Segment Start: Records shown
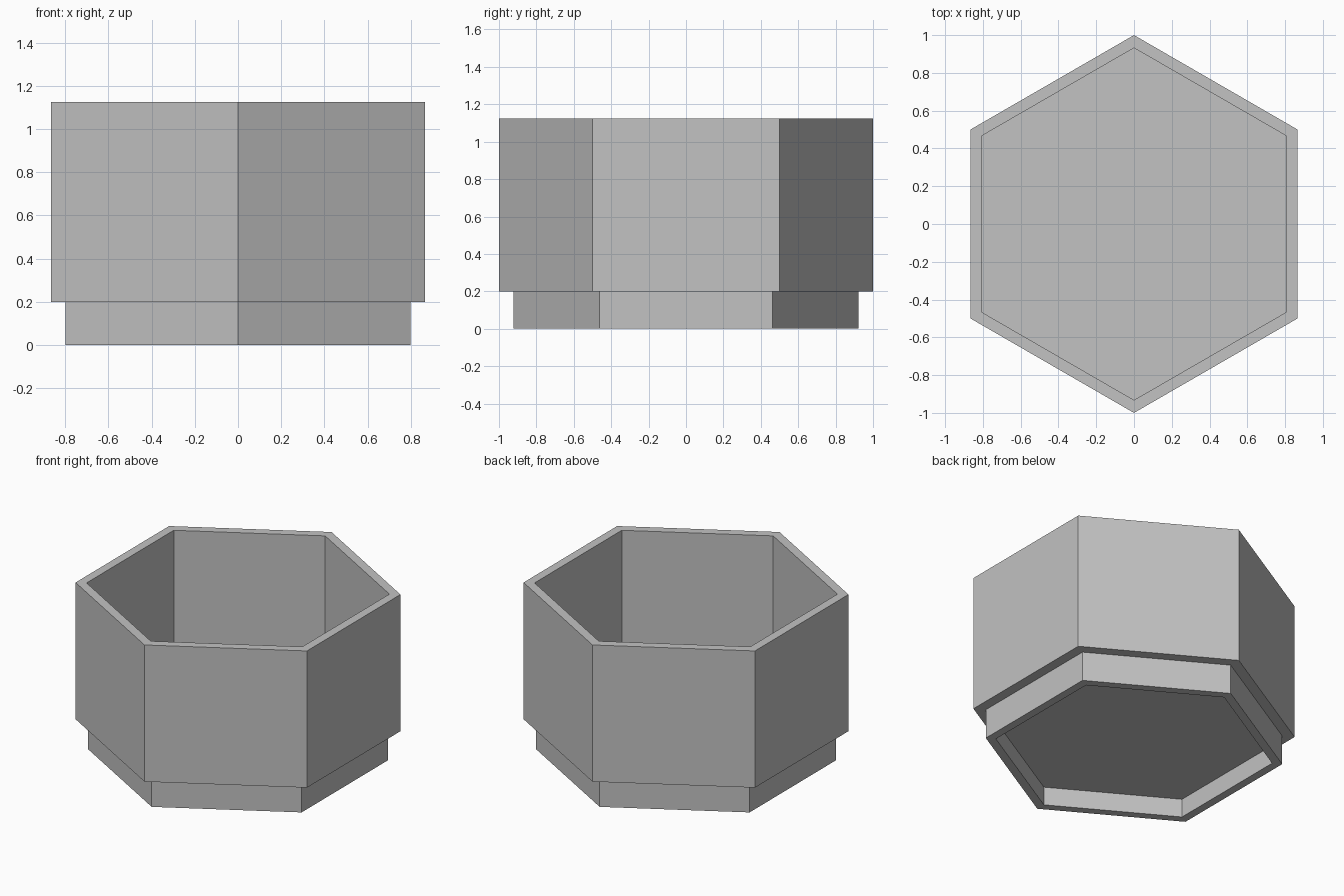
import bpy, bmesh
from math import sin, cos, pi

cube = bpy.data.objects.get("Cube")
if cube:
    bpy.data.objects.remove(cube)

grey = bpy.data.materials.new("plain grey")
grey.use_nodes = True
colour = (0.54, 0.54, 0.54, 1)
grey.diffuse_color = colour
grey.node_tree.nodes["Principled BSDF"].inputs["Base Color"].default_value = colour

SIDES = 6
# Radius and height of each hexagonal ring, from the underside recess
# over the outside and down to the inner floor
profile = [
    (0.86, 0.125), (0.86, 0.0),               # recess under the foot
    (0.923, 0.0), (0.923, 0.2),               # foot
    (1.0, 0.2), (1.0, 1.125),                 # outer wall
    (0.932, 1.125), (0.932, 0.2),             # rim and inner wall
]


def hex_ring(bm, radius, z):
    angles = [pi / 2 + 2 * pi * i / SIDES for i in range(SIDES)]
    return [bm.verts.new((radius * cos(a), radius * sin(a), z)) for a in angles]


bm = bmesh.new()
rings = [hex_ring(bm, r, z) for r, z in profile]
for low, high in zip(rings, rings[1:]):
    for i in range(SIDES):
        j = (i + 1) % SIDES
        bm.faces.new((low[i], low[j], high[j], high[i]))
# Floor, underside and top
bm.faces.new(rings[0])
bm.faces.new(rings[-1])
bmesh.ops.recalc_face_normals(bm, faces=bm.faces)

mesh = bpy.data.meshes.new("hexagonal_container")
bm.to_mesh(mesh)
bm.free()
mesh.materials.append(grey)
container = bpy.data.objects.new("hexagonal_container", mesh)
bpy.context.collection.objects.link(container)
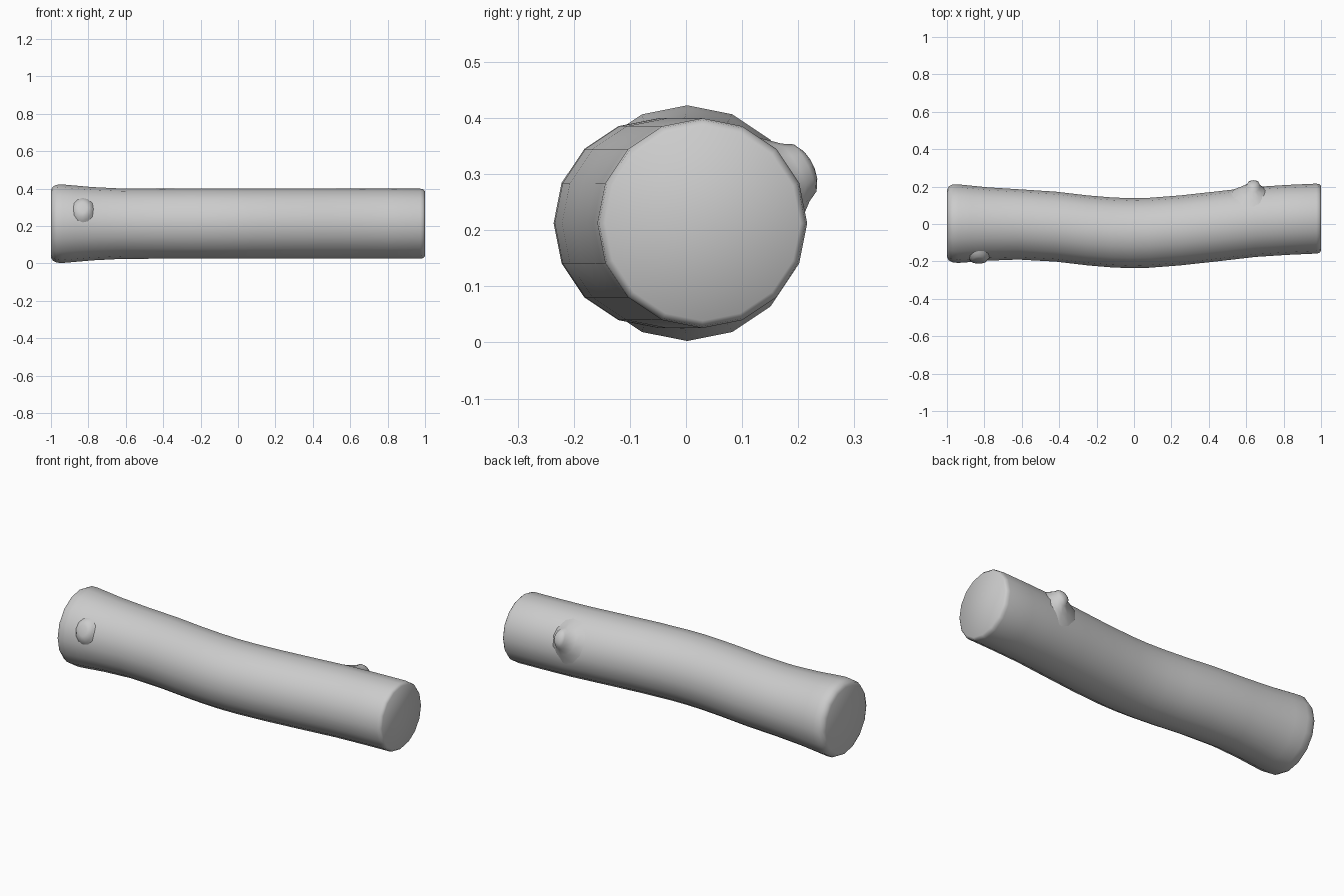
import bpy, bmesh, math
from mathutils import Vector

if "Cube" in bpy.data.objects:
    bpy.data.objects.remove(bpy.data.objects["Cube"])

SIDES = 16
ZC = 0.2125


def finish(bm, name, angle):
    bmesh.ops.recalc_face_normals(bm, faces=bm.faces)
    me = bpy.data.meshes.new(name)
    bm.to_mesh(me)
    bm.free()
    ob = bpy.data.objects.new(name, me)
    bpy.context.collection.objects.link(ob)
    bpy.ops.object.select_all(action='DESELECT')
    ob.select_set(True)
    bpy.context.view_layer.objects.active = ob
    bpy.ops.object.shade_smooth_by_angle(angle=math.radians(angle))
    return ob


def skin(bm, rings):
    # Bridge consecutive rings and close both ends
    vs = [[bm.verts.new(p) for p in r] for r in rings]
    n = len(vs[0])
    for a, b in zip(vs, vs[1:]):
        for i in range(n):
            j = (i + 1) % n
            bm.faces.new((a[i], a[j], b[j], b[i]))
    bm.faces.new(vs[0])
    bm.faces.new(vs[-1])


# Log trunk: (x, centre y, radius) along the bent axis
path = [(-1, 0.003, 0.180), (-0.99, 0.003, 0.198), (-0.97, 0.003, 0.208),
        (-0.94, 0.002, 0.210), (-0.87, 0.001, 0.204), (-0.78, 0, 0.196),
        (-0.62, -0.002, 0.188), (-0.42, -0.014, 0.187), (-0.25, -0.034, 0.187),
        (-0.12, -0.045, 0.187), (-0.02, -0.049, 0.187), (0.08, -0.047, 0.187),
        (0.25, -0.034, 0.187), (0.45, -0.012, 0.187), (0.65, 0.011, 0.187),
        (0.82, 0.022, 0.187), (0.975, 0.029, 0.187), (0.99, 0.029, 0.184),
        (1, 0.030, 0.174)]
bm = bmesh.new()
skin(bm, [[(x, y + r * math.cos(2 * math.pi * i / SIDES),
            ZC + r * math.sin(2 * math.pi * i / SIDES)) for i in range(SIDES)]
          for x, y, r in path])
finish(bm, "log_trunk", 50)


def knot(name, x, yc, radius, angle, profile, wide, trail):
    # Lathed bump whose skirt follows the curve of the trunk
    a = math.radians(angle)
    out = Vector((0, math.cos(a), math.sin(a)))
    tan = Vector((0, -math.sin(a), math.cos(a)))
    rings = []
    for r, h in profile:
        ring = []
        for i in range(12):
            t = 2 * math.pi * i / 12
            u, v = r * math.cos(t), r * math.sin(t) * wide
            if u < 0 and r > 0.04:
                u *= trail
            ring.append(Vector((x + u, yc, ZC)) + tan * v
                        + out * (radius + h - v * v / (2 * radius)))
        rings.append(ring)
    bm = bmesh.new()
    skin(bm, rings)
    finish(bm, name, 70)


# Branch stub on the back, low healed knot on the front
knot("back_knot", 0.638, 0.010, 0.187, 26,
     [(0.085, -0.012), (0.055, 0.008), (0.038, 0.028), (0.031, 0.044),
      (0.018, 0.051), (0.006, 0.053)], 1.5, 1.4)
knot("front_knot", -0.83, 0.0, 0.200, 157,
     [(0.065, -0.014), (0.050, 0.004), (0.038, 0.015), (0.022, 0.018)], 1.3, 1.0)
Segment End: Records shown
Segment Start: Records shown
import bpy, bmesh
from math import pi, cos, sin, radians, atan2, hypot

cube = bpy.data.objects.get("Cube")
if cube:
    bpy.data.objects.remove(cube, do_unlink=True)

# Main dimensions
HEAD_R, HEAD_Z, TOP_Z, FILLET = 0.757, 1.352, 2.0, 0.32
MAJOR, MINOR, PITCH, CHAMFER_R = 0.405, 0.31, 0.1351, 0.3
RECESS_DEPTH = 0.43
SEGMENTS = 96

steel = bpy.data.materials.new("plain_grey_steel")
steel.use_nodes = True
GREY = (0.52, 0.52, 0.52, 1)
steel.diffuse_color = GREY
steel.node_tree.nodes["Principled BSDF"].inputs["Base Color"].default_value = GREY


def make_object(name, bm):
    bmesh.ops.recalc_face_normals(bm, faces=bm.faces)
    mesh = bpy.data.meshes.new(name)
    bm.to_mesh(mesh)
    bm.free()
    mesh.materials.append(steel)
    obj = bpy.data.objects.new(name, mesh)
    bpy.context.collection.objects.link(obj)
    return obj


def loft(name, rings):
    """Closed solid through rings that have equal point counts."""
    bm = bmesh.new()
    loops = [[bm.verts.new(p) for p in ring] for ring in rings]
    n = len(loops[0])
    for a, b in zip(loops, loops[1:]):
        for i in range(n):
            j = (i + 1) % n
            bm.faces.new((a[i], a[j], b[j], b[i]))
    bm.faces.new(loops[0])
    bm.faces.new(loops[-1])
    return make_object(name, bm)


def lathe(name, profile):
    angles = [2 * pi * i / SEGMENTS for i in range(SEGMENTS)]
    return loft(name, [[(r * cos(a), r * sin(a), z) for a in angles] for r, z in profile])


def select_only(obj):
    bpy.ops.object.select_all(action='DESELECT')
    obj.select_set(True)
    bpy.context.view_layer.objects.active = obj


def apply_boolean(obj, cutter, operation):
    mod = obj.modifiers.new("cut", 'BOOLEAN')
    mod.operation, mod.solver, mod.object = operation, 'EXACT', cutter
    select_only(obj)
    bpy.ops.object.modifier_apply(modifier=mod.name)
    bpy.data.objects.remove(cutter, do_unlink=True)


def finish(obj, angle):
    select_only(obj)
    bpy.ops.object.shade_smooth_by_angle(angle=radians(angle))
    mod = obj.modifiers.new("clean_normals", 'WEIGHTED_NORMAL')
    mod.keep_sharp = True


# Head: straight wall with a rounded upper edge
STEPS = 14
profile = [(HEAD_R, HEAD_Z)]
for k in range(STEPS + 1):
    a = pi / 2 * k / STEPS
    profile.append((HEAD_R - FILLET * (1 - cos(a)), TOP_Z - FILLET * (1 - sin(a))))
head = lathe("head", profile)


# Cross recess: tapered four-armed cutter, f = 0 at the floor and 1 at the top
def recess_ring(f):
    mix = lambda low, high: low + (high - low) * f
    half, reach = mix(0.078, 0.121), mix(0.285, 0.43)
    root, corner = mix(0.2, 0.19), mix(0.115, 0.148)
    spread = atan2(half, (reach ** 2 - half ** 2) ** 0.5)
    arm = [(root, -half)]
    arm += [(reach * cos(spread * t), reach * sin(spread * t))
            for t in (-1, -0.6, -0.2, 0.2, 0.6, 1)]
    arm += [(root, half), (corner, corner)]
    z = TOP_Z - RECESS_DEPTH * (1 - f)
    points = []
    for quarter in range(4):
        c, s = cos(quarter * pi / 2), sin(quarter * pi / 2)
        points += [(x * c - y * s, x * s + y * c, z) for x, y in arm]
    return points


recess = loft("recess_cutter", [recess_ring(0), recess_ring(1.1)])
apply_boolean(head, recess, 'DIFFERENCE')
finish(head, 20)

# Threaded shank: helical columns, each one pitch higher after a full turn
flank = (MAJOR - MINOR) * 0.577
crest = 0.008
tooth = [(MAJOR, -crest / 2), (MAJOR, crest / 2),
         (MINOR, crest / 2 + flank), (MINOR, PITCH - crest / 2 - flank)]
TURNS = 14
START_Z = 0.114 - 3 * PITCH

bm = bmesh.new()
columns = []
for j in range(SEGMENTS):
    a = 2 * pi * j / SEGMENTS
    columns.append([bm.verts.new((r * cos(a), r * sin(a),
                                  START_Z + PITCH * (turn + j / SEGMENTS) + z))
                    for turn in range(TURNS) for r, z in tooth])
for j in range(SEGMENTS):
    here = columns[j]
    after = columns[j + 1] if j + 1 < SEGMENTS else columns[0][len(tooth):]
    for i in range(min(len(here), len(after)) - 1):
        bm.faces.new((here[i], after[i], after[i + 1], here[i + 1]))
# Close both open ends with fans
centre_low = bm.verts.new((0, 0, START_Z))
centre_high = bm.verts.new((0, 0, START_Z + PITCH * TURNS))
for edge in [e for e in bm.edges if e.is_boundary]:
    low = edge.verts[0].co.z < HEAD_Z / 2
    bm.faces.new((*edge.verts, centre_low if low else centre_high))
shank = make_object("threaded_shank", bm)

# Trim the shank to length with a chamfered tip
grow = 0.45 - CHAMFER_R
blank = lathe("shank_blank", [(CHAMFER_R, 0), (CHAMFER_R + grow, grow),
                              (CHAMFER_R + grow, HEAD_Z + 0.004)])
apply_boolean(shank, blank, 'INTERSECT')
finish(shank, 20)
Segment End: Records shown
Segment Start: Records shown
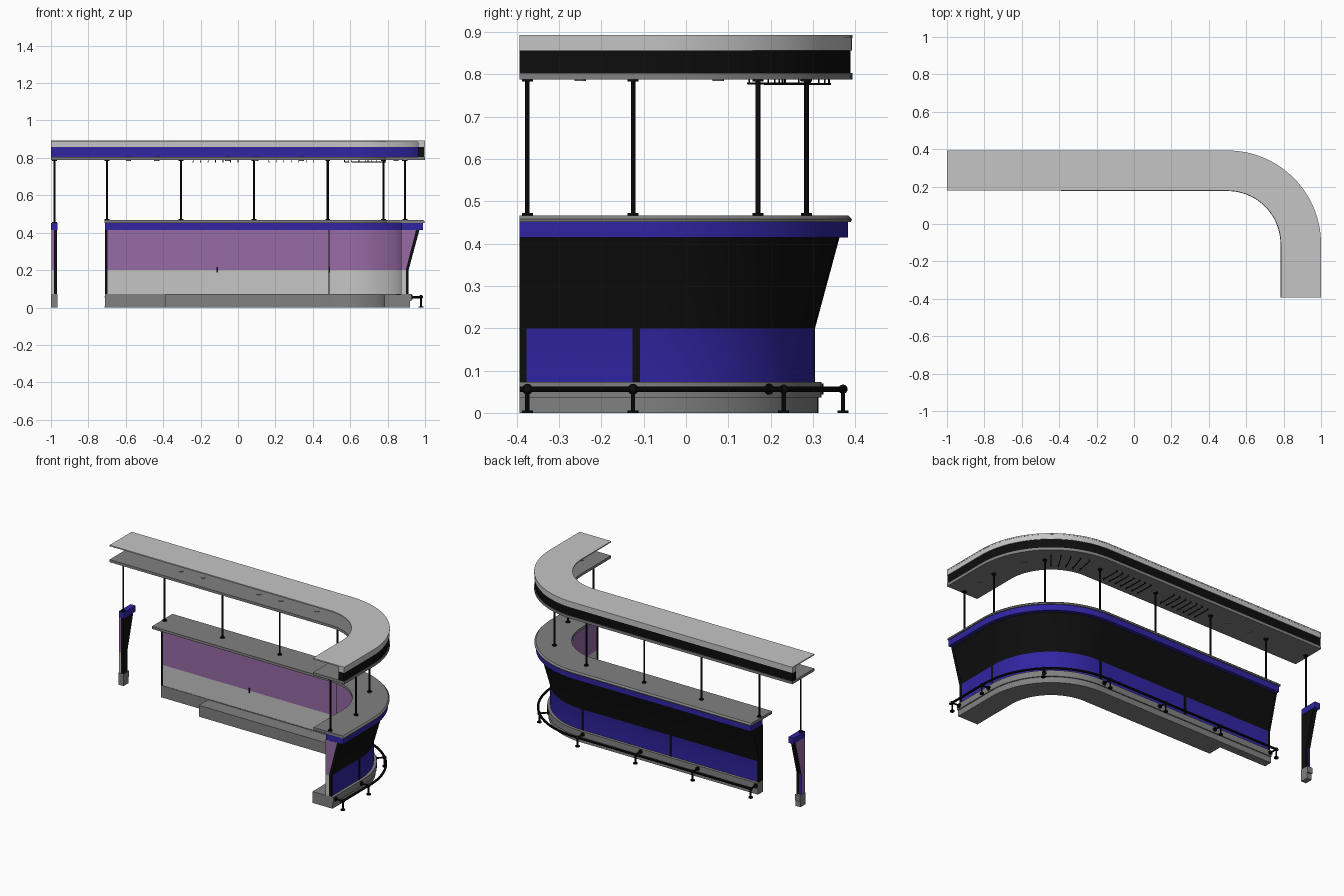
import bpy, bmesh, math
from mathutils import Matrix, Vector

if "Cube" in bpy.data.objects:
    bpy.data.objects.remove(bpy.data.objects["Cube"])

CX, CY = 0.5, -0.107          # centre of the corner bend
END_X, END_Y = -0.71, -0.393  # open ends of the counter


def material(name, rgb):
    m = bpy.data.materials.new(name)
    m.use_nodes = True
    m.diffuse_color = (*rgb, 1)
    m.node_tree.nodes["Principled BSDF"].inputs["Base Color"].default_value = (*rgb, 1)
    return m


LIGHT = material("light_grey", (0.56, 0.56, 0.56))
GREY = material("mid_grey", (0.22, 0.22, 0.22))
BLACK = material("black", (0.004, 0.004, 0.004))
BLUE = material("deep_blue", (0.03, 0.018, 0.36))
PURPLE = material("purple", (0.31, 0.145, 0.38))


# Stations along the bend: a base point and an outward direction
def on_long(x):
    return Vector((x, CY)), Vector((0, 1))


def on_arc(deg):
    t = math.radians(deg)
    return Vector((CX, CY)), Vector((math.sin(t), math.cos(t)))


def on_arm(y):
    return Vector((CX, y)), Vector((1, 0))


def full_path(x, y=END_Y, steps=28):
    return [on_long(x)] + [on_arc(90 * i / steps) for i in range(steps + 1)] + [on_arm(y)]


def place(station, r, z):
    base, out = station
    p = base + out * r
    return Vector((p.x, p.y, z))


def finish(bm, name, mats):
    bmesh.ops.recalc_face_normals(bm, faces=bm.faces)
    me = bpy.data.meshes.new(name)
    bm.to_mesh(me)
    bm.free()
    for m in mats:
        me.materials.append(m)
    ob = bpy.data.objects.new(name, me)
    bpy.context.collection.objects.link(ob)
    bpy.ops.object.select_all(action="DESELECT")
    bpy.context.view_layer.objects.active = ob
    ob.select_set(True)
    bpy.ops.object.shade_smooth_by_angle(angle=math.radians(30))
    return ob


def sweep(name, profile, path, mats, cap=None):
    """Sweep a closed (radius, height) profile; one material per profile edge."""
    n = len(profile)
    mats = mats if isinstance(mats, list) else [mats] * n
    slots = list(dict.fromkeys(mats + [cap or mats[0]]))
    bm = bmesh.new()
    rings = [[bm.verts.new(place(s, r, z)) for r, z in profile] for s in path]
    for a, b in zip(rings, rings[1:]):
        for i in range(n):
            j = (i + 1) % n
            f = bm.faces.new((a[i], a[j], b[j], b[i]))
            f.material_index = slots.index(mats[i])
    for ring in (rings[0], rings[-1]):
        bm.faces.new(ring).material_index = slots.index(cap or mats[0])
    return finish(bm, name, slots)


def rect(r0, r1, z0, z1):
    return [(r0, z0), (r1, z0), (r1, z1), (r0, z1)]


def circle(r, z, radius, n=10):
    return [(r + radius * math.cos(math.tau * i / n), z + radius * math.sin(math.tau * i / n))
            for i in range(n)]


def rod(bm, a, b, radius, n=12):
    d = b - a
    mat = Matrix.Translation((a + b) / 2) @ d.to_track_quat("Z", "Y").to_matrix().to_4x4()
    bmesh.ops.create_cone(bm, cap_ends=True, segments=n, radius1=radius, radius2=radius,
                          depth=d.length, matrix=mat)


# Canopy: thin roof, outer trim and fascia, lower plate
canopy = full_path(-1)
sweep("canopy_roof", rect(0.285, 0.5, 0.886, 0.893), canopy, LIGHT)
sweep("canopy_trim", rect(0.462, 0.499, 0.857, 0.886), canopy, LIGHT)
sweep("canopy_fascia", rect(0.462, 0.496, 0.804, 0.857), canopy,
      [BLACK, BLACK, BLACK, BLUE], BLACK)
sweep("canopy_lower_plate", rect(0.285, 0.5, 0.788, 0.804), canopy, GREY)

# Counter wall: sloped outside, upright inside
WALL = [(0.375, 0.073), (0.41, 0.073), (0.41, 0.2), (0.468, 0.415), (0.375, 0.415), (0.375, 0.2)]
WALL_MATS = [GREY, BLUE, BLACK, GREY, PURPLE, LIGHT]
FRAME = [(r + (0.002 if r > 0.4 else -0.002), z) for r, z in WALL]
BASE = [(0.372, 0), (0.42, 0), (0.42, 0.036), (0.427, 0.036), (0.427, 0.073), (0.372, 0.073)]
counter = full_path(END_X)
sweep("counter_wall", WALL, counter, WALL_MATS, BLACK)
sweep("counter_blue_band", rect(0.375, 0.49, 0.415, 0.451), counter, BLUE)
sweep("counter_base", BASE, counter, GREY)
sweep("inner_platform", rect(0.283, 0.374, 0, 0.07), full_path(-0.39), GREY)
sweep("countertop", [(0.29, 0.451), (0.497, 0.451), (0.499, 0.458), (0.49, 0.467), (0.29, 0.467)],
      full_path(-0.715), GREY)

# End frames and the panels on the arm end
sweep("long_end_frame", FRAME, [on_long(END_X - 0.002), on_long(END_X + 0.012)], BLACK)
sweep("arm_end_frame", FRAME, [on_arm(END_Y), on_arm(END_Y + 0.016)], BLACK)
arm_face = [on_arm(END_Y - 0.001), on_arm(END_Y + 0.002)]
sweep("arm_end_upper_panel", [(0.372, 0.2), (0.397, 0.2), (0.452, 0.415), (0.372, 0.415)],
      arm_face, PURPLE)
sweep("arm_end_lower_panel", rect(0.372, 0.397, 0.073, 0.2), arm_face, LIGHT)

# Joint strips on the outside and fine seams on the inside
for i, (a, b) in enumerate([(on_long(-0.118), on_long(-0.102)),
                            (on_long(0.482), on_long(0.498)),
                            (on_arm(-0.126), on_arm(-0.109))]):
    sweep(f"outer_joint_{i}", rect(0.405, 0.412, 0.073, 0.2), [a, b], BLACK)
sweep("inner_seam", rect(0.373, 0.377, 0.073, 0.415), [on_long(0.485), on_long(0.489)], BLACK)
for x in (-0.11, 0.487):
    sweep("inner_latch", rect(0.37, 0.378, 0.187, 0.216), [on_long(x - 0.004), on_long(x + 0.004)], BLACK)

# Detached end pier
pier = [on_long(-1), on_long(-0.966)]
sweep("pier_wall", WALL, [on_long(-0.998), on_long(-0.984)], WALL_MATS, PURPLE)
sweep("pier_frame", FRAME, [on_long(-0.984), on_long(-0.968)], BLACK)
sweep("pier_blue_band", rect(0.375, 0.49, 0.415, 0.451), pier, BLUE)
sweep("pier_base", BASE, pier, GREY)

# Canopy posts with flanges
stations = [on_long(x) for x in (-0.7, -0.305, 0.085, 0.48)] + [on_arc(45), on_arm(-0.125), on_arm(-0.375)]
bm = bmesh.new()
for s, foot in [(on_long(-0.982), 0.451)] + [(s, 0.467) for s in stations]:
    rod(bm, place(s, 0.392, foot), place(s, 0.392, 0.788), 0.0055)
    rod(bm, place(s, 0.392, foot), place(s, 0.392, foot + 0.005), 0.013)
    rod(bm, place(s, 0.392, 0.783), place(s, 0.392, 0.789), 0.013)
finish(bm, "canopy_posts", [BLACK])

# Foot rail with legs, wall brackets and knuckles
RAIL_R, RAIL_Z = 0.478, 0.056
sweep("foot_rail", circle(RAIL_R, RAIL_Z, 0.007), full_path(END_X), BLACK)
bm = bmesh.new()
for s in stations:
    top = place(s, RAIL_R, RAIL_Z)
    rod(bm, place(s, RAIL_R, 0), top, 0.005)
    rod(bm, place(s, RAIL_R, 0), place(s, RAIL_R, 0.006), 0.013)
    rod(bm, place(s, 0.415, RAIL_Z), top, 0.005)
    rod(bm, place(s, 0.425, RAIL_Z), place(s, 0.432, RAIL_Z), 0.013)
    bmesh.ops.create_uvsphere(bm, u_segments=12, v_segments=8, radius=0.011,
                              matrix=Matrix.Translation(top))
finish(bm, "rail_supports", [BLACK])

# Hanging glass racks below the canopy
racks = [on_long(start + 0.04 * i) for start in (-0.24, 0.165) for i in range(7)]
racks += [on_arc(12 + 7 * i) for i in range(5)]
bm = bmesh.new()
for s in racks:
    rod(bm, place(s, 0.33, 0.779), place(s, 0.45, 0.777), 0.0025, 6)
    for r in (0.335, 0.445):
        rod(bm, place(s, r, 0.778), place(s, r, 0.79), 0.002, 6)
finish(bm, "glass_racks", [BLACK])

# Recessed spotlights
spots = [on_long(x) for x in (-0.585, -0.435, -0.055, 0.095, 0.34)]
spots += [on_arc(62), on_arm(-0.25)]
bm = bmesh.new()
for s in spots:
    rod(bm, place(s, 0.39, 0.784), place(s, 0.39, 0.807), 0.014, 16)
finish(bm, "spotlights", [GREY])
Segment End: Records shown
> **Task directions**
Report all lines of the data above that include the string "materials".

> **Output below**
grey = bpy.data.materials.new("plain grey")
mesh.materials.append(grey)
steel = bpy.data.materials.new("plain_grey_steel")
    mesh.materials.append(steel)
    m = bpy.data.materials.new(name)
        me.materials.append(m)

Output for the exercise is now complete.